---- Record excerpts

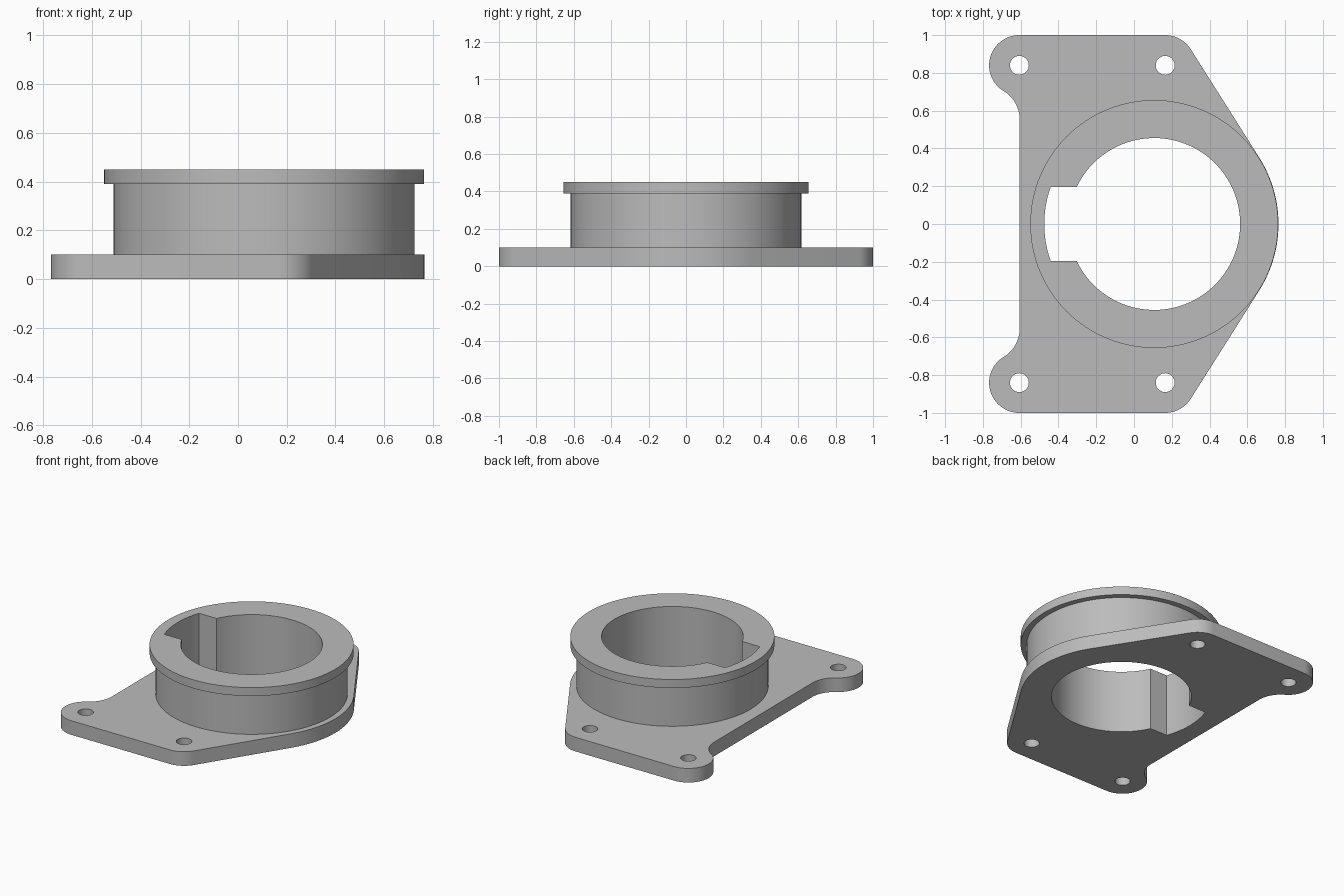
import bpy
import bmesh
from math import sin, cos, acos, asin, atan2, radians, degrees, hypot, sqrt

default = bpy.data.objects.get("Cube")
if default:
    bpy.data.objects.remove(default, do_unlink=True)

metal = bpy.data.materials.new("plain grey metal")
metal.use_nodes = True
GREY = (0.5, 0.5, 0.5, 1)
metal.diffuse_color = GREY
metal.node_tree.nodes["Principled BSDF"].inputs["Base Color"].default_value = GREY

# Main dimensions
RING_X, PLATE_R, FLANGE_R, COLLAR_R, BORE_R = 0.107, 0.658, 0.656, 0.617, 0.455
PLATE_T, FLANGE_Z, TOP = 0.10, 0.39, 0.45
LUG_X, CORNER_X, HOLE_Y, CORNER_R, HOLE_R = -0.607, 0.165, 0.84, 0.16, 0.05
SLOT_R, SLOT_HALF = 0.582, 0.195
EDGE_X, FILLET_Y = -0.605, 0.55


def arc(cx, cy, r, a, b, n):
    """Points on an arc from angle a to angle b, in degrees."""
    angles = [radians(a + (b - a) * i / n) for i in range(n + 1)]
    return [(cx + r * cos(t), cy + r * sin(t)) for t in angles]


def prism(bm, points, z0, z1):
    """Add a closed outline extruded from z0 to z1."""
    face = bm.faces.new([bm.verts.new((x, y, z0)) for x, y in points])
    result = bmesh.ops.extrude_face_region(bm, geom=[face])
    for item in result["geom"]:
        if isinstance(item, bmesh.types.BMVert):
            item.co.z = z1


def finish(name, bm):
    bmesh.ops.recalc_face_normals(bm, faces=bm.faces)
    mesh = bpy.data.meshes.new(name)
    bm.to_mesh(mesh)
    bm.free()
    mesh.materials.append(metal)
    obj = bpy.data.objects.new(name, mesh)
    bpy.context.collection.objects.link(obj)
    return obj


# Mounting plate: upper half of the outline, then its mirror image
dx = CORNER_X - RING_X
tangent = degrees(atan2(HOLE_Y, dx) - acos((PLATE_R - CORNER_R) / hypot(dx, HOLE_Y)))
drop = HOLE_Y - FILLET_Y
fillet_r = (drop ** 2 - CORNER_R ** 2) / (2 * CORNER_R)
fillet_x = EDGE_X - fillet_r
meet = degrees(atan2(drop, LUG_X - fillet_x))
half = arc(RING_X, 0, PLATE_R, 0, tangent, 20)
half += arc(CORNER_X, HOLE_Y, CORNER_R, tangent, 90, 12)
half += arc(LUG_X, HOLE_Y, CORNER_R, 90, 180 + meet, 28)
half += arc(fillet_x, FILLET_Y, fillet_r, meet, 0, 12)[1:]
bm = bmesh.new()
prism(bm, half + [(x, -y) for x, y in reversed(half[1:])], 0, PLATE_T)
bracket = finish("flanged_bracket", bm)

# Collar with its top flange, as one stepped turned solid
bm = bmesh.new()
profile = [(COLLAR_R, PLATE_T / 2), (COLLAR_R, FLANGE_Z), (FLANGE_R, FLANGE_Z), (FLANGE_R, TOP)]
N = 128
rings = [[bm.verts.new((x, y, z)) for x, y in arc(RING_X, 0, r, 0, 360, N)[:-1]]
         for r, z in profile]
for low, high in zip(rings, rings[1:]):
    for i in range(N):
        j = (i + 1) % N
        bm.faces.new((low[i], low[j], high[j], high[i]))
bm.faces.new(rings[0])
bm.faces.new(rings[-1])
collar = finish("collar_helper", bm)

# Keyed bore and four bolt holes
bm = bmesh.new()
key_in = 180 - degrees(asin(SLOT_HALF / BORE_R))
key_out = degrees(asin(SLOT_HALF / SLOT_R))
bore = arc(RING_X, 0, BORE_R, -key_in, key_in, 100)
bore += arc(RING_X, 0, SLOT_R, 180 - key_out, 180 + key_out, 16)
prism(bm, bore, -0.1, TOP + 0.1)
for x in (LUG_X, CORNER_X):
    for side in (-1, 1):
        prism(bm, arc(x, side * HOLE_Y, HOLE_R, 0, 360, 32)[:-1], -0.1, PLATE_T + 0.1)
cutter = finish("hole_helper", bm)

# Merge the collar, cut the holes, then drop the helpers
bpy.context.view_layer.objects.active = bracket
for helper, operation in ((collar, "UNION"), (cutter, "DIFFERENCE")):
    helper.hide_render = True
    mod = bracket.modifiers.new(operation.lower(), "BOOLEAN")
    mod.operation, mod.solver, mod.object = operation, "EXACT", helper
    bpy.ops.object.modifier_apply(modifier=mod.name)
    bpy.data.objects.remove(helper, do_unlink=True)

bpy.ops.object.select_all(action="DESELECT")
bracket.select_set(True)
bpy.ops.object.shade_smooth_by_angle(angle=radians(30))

--------
---- Record excerpts

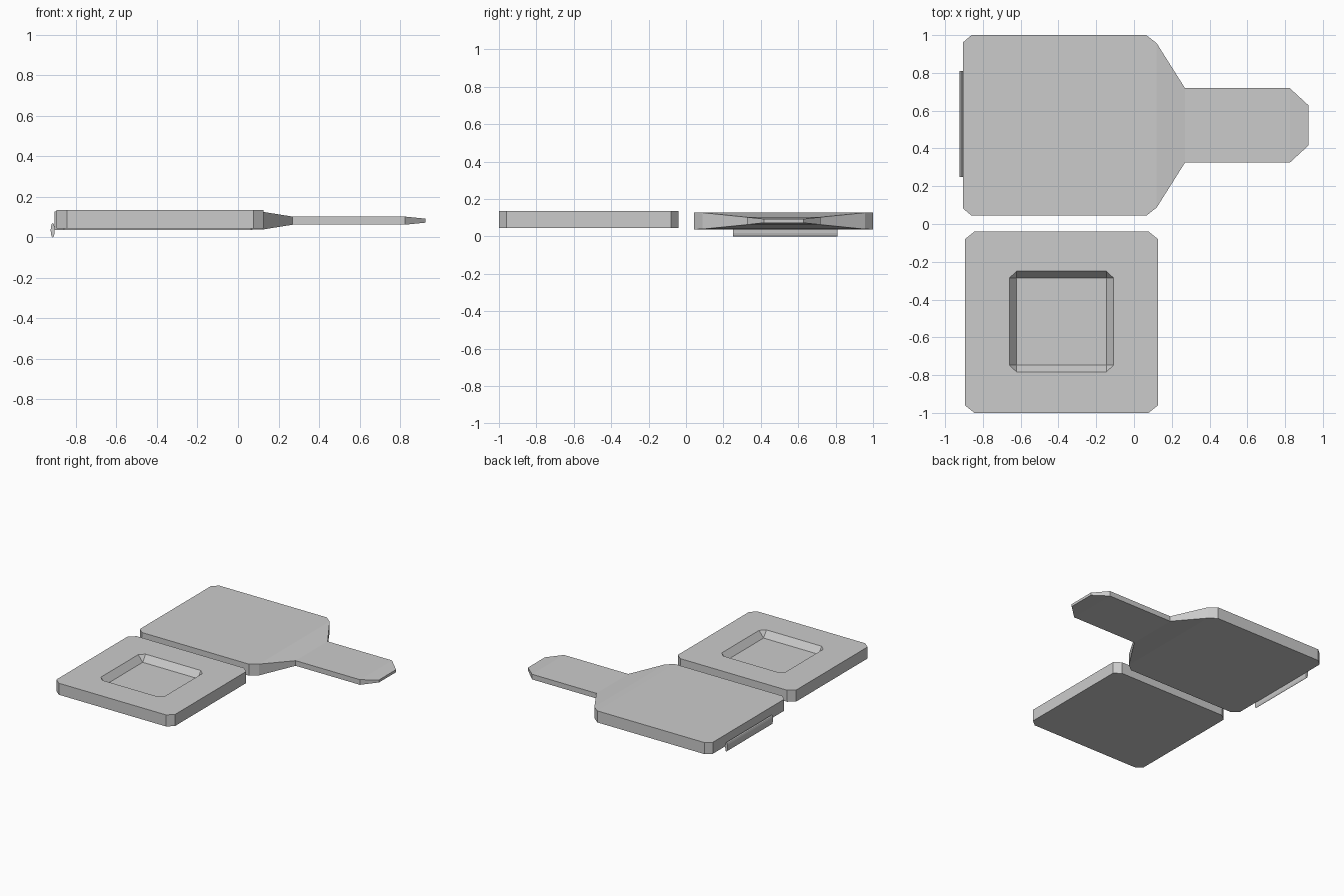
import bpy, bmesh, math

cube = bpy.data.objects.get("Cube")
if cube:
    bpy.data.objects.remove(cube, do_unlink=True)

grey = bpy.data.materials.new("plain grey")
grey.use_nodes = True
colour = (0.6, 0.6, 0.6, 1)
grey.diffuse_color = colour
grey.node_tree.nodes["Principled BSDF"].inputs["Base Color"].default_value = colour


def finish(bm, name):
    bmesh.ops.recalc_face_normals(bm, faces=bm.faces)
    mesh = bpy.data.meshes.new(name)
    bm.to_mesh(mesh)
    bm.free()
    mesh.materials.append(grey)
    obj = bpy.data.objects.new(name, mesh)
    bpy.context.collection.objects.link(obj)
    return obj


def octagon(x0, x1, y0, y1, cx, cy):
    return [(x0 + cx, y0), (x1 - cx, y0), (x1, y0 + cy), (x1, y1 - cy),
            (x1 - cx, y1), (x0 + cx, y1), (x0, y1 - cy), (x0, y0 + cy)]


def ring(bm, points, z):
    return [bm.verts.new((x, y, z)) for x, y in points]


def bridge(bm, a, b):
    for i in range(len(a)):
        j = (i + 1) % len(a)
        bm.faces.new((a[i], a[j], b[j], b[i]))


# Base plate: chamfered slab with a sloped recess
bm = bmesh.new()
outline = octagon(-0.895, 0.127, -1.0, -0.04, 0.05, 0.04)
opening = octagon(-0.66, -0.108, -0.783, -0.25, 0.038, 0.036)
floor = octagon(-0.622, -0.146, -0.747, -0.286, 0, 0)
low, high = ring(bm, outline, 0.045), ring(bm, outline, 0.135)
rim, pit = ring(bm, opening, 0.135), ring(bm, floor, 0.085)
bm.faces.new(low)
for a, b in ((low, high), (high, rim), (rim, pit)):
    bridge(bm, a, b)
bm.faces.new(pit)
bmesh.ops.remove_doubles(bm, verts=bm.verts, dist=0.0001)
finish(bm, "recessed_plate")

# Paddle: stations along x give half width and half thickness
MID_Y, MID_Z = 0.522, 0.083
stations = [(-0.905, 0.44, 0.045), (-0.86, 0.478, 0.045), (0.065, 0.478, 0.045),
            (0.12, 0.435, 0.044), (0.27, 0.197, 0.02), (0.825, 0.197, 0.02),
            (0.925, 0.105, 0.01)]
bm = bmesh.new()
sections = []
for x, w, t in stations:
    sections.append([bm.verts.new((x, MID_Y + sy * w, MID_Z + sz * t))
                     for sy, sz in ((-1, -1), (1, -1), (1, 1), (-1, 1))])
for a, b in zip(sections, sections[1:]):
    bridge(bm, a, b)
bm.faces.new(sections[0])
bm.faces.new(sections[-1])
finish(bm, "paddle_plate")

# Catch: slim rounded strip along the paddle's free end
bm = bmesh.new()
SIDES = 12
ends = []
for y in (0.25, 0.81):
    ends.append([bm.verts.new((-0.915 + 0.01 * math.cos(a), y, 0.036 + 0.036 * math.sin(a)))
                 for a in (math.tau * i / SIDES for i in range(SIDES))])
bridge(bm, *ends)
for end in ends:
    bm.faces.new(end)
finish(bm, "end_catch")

--------

Prompt — Read through the entries and copy each line in which "return" appears.

Result of this task —
    return [(cx + r * cos(t), cy + r * sin(t)) for t in angles]
    return obj
    return obj
    return [(x0 + cx, y0), (x1 - cx, y0), (x1, y0 + cy), (x1, y1 - cy),
    return [bm.verts.new((x, y, z)) for x, y in points]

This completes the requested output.